PROBLEM TO SOLVE: Give all of the data again exactly as written, omitting every image.

[Dataset excerpts]
┌──

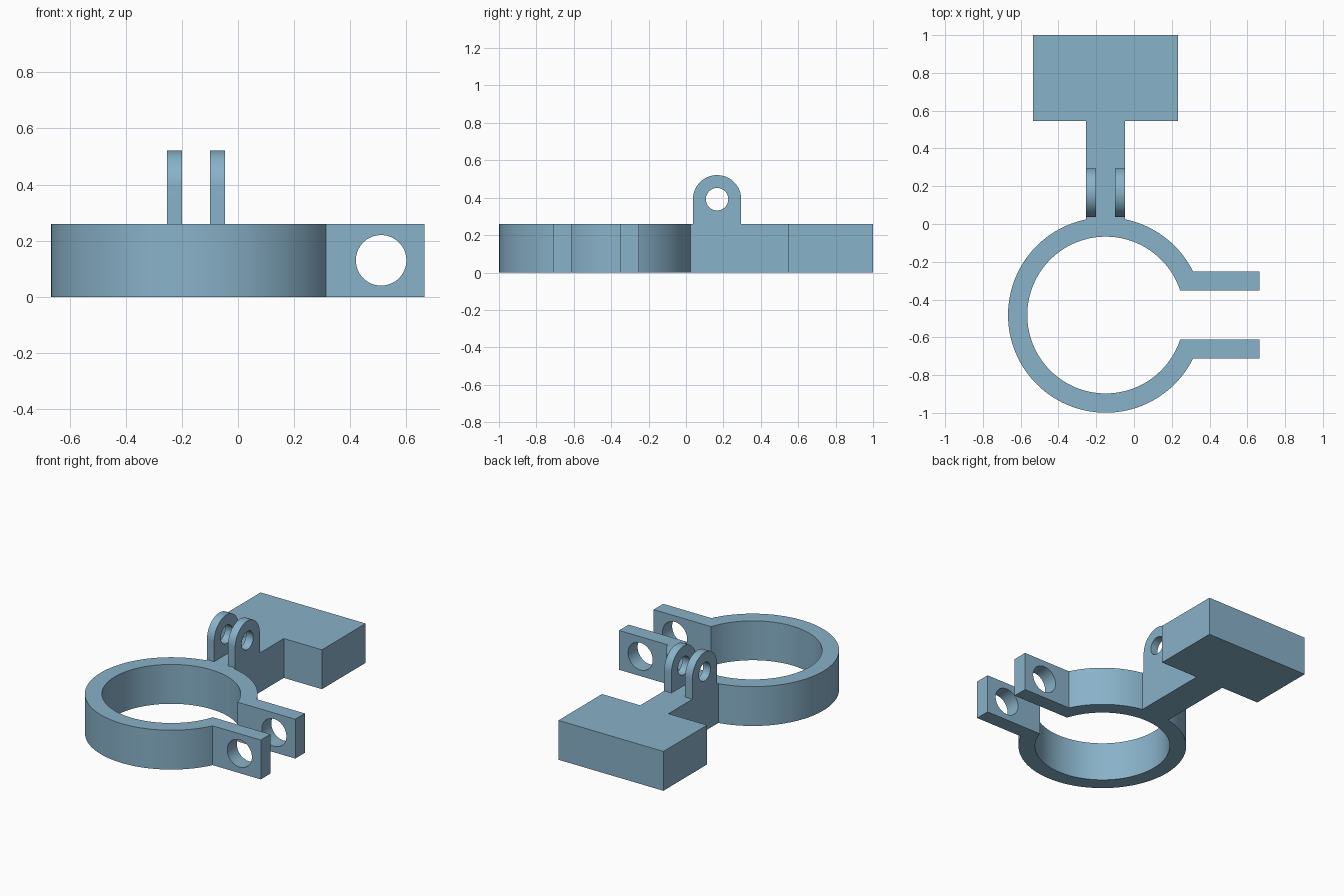
import bpy, bmesh, math
from mathutils import Vector

if "Cube" in bpy.data.objects:
    bpy.data.objects.remove(bpy.data.objects["Cube"])

CX, CY = -0.15, -0.482        # ring centre
R_OUT, R_IN = 0.517, 0.415
H = 0.26                      # body thickness
ARM_L, ARM_R = -0.253, -0.047

mat = bpy.data.materials.new("steel_blue")
mat.diffuse_color = (0.25, 0.445, 0.585, 1)
mat.use_nodes = True
mat.node_tree.nodes["Principled BSDF"].inputs["Base Color"].default_value = mat.diffuse_color


def prism(name, points, direction):
    """Extrude a closed outline of 3D points along a direction."""
    bm = bmesh.new()
    face = bm.faces.new([bm.verts.new(p) for p in points])
    ext = bmesh.ops.extrude_face_region(bm, geom=[face])
    moved = [v for v in ext["geom"] if isinstance(v, bmesh.types.BMVert)]
    bmesh.ops.translate(bm, verts=moved, vec=Vector(direction))
    bmesh.ops.recalc_face_normals(bm, faces=bm.faces)
    mesh = bpy.data.meshes.new(name)
    bm.to_mesh(mesh)
    bm.free()
    obj = bpy.data.objects.new(name, mesh)
    bpy.context.collection.objects.link(obj)
    mesh.materials.append(mat)
    return obj


def arc(r, a0, a1, n):
    return [(r * math.cos(a0 + (a1 - a0) * i / n),
             r * math.sin(a0 + (a1 - a0) * i / n)) for i in range(n + 1)]


def drill(obj, centre, radius, axis):
    """Cut a round hole through the object along the x or y axis."""
    rot = (0, math.pi / 2, 0) if axis == "x" else (math.pi / 2, 0, 0)
    bpy.ops.mesh.primitive_cylinder_add(vertices=64, radius=radius, depth=1,
                                        location=centre, rotation=rot)
    cutter = bpy.context.object
    cutter.hide_render = True
    cutter.data.materials.append(mat)
    mod = obj.modifiers.new("hole", "BOOLEAN")
    mod.operation, mod.solver, mod.object = "DIFFERENCE", "EXACT", cutter
    bpy.context.view_layer.objects.active = obj
    bpy.ops.object.modifier_apply(modifier=mod.name)
    bpy.data.objects.remove(cutter, do_unlink=True)


def smooth(obj):
    bpy.ops.object.select_all(action="DESELECT")
    obj.select_set(True)
    bpy.context.view_layer.objects.active = obj
    bpy.ops.object.shade_smooth_by_angle(angle=math.radians(30))


# Split clamp ring, its two lugs, the arm and the end block in one outline
lug_out, lug_in, lug_end = 0.23, 0.13, 0.665
a_out = math.asin(lug_out / R_OUT)
a_in = math.asin(lug_in / R_IN)
a_right = math.acos((ARM_R - CX) / R_OUT)
a_left = math.acos((ARM_L - CX) / R_OUT)
outline = [(CX + x, CY + y) for x, y in arc(R_OUT, a_out, a_right, 24)]
outline += [(ARM_R, 0.545), (0.232, 0.545), (0.232, 1.0),
            (-0.535, 1.0), (-0.535, 0.545), (ARM_L, 0.545)]
outline += [(CX + x, CY + y)
            for x, y in arc(R_OUT, a_left, 2 * math.pi - a_out, 80)]
outline += [(lug_end, CY - lug_out), (lug_end, CY - lug_in)]
outline += [(CX + x, CY + y)
            for x, y in arc(R_IN, 2 * math.pi - a_in, a_in, 110)]
outline += [(lug_end, CY + lug_in), (lug_end, CY + lug_out)]
body = prism("clamp_body", [(x, y, 0) for x, y in outline], (0, 0, H))
drill(body, (0.51, CY, 0.13), 0.09, "y")
smooth(body)

# Pair of round-topped hinge ears standing on the arm
ey, ez, er, thick = 0.166, 0.392, 0.129, 0.053
side = [(ey - er, H), (ey + er, H)]
side += [(ey + y, ez + z) for y, z in arc(er, 0, math.pi, 40)]
for name, x in (("left_hinge_ear", ARM_L), ("right_hinge_ear", ARM_R - thick)):
    ear = prism(name, [(x, y, z) for y, z in side], (thick, 0, 0))
    drill(ear, (x, ey, ez), 0.06, "x")
    smooth(ear)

└──

TASK SOLUTION:
import bpy, bmesh, math
from mathutils import Vector

if "Cube" in bpy.data.objects:
    bpy.data.objects.remove(bpy.data.objects["Cube"])

CX, CY = -0.15, -0.482        # ring centre
R_OUT, R_IN = 0.517, 0.415
H = 0.26                      # body thickness
ARM_L, ARM_R = -0.253, -0.047

mat = bpy.data.materials.new("steel_blue")
mat.diffuse_color = (0.25, 0.445, 0.585, 1)
mat.use_nodes = True
mat.node_tree.nodes["Principled BSDF"].inputs["Base Color"].default_value = mat.diffuse_color


def prism(name, points, direction):
    """Extrude a closed outline of 3D points along a direction."""
    bm = bmesh.new()
    face = bm.faces.new([bm.verts.new(p) for p in points])
    ext = bmesh.ops.extrude_face_region(bm, geom=[face])
    moved = [v for v in ext["geom"] if isinstance(v, bmesh.types.BMVert)]
    bmesh.ops.translate(bm, verts=moved, vec=Vector(direction))
    bmesh.ops.recalc_face_normals(bm, faces=bm.faces)
    mesh = bpy.data.meshes.new(name)
    bm.to_mesh(mesh)
    bm.free()
    obj = bpy.data.objects.new(name, mesh)
    bpy.context.collection.objects.link(obj)
    mesh.materials.append(mat)
    return obj


def arc(r, a0, a1, n):
    return [(r * math.cos(a0 + (a1 - a0) * i / n),
             r * math.sin(a0 + (a1 - a0) * i / n)) for i in range(n + 1)]


def drill(obj, centre, radius, axis):
    """Cut a round hole through the object along the x or y axis."""
    rot = (0, math.pi / 2, 0) if axis == "x" else (math.pi / 2, 0, 0)
    bpy.ops.mesh.primitive_cylinder_add(vertices=64, radius=radius, depth=1,
                                        location=centre, rotation=rot)
    cutter = bpy.context.object
    cutter.hide_render = True
    cutter.data.materials.append(mat)
    mod = obj.modifiers.new("hole", "BOOLEAN")
    mod.operation, mod.solver, mod.object = "DIFFERENCE", "EXACT", cutter
    bpy.context.view_layer.objects.active = obj
    bpy.ops.object.modifier_apply(modifier=mod.name)
    bpy.data.objects.remove(cutter, do_unlink=True)


def smooth(obj):
    bpy.ops.object.select_all(action="DESELECT")
    obj.select_set(True)
    bpy.context.view_layer.objects.active = obj
    bpy.ops.object.shade_smooth_by_angle(angle=math.radians(30))


# Split clamp ring, its two lugs, the arm and the end block in one outline
lug_out, lug_in, lug_end = 0.23, 0.13, 0.665
a_out = math.asin(lug_out / R_OUT)
a_in = math.asin(lug_in / R_IN)
a_right = math.acos((ARM_R - CX) / R_OUT)
a_left = math.acos((ARM_L - CX) / R_OUT)
outline = [(CX + x, CY + y) for x, y in arc(R_OUT, a_out, a_right, 24)]
outline += [(ARM_R, 0.545), (0.232, 0.545), (0.232, 1.0),
            (-0.535, 1.0), (-0.535, 0.545), (ARM_L, 0.545)]
outline += [(CX + x, CY + y)
            for x, y in arc(R_OUT, a_left, 2 * math.pi - a_out, 80)]
outline += [(lug_end, CY - lug_out), (lug_end, CY - lug_in)]
outline += [(CX + x, CY + y)
            for x, y in arc(R_IN, 2 * math.pi - a_in, a_in, 110)]
outline += [(lug_end, CY + lug_in), (lug_end, CY + lug_out)]
body = prism("clamp_body", [(x, y, 0) for x, y in outline], (0, 0, H))
drill(body, (0.51, CY, 0.13), 0.09, "y")
smooth(body)

# Pair of round-topped hinge ears standing on the arm
ey, ez, er, thick = 0.166, 0.392, 0.129, 0.053
side = [(ey - er, H), (ey + er, H)]
side += [(ey + y, ez + z) for y, z in arc(er, 0, math.pi, 40)]
for name, x in (("left_hinge_ear", ARM_L), ("right_hinge_ear", ARM_R - thick)):
    ear = prism(name, [(x, y, z) for y, z in side], (thick, 0, 0))
    drill(ear, (x, ey, ez), 0.06, "x")
    smooth(ear)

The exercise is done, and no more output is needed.